(Saved entries)
╭──
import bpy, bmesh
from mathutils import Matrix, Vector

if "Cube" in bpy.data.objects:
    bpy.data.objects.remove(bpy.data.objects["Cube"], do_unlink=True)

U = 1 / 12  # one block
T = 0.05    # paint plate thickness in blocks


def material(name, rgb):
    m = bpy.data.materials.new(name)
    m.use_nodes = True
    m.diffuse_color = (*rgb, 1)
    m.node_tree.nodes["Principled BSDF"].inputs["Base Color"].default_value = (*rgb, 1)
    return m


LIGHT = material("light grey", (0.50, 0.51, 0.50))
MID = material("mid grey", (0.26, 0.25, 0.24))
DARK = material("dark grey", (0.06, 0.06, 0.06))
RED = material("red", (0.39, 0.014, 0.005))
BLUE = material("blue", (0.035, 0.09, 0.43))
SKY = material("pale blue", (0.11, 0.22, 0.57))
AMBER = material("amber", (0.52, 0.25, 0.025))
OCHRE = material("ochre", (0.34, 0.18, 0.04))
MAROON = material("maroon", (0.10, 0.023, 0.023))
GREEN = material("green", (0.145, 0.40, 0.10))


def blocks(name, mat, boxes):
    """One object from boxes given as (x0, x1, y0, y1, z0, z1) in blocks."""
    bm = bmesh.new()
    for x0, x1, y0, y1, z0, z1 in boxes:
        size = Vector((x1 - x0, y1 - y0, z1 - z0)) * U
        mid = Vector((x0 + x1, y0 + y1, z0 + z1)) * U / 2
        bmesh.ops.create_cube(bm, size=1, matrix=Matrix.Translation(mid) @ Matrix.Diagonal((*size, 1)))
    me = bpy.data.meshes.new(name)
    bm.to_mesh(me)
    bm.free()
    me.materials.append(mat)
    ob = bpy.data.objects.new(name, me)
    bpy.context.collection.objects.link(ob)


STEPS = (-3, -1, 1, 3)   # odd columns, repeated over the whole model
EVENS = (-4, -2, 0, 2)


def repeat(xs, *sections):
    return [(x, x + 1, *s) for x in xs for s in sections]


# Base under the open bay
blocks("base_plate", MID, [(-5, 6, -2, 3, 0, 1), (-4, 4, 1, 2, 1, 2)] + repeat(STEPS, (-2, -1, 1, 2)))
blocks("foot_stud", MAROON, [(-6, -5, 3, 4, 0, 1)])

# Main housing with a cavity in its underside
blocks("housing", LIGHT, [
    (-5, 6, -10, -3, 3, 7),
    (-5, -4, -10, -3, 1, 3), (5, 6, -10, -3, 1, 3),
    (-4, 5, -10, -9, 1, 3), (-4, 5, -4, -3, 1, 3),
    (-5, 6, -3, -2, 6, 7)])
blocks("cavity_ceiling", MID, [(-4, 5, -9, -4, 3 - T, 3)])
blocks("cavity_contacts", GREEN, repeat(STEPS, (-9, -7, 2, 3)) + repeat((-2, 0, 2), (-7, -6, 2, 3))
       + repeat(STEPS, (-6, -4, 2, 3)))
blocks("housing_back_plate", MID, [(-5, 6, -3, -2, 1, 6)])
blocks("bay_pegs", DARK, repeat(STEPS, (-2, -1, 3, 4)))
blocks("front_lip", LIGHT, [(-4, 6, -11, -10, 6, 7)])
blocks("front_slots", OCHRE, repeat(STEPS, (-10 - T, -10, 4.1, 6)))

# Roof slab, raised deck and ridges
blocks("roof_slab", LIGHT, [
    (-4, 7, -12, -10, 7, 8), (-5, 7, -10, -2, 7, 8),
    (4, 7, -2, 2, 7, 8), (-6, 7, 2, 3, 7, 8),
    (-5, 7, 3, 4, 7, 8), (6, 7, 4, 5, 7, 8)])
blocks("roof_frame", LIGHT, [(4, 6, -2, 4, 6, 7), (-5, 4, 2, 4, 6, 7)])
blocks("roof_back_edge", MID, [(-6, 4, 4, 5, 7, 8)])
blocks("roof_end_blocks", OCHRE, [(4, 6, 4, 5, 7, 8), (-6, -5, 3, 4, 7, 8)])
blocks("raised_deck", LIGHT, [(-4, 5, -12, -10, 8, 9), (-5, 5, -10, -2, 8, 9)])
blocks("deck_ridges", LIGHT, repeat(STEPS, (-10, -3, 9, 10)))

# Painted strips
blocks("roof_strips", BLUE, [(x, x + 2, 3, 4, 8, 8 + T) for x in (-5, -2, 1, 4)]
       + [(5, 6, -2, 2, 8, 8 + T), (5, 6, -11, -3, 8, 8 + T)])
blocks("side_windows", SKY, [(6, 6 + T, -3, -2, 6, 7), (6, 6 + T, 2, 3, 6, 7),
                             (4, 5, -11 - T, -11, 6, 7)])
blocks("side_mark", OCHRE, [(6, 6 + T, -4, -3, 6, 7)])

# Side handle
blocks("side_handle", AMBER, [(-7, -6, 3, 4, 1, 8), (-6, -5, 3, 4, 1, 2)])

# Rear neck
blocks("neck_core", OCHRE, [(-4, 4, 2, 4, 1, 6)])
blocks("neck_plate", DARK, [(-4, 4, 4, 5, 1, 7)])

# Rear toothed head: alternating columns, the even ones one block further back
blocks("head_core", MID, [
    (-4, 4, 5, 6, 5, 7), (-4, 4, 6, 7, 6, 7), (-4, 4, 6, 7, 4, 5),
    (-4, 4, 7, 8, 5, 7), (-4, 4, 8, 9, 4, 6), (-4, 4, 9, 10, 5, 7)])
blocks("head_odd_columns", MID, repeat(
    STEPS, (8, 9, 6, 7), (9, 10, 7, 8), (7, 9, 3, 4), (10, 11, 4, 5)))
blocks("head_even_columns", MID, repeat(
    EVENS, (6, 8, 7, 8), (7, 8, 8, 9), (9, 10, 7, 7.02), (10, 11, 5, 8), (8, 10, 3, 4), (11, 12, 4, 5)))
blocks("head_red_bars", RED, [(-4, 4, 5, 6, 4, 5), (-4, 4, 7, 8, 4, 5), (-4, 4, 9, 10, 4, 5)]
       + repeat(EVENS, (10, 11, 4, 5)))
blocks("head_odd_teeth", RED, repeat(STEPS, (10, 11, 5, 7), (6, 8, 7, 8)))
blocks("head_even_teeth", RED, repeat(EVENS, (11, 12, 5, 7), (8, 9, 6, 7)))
╰──
DIRECTIONS -> Give the count of lines in the data shown above that contain "objects", and nothing else.

SOLUTION FOR THIS TASK -> 4